*** Opening of Records ***
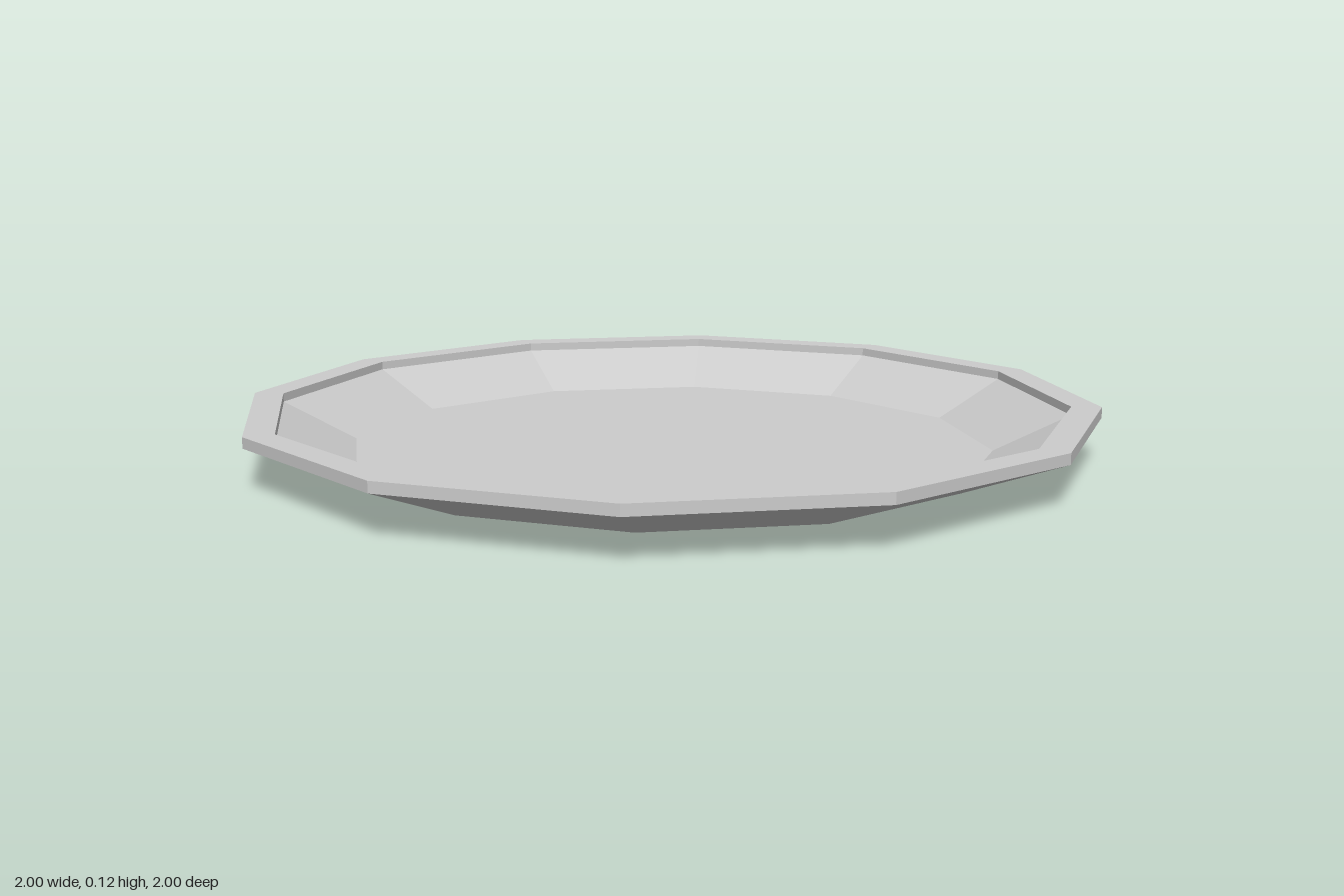
import * as THREE from 'three';

const SIDES = 12;

export function createModel() {
  const group = new THREE.Group();
  group.name = 'plate';
  const material = new THREE.MeshStandardMaterial({ color: 0xcccccc, flatShading: true });

  // Turns a [radius, height] profile into a faceted ring
  const addRing = (name, profile) => {
    const points = profile.map(([r, y]) => new THREE.Vector2(r, y));
    const mesh = new THREE.Mesh(new THREE.LatheGeometry(points, SIDES), material);
    mesh.name = name;
    group.add(mesh);
  };

  // Flat foot and flared outer wall
  addRing('underside', [[0, 0], [0.755, 0], [1, 0.095]]);
  // Flat lip with a short vertical edge on both sides
  addRing('rim', [[1, 0.095], [1, 0.12], [0.93, 0.12], [0.93, 0.1]]);
  // Sloped inner wall and sunken floor
  addRing('dish', [[0.93, 0.1], [0.755, 0.013], [0, 0.013]]);

  return group;
}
*** Close of Records ***
Exercise aim: Each line of the data that has the string "name" should be returned.

Response area:
  group.name = 'plate';
  const addRing = (name, profile) => {
    mesh.name = name;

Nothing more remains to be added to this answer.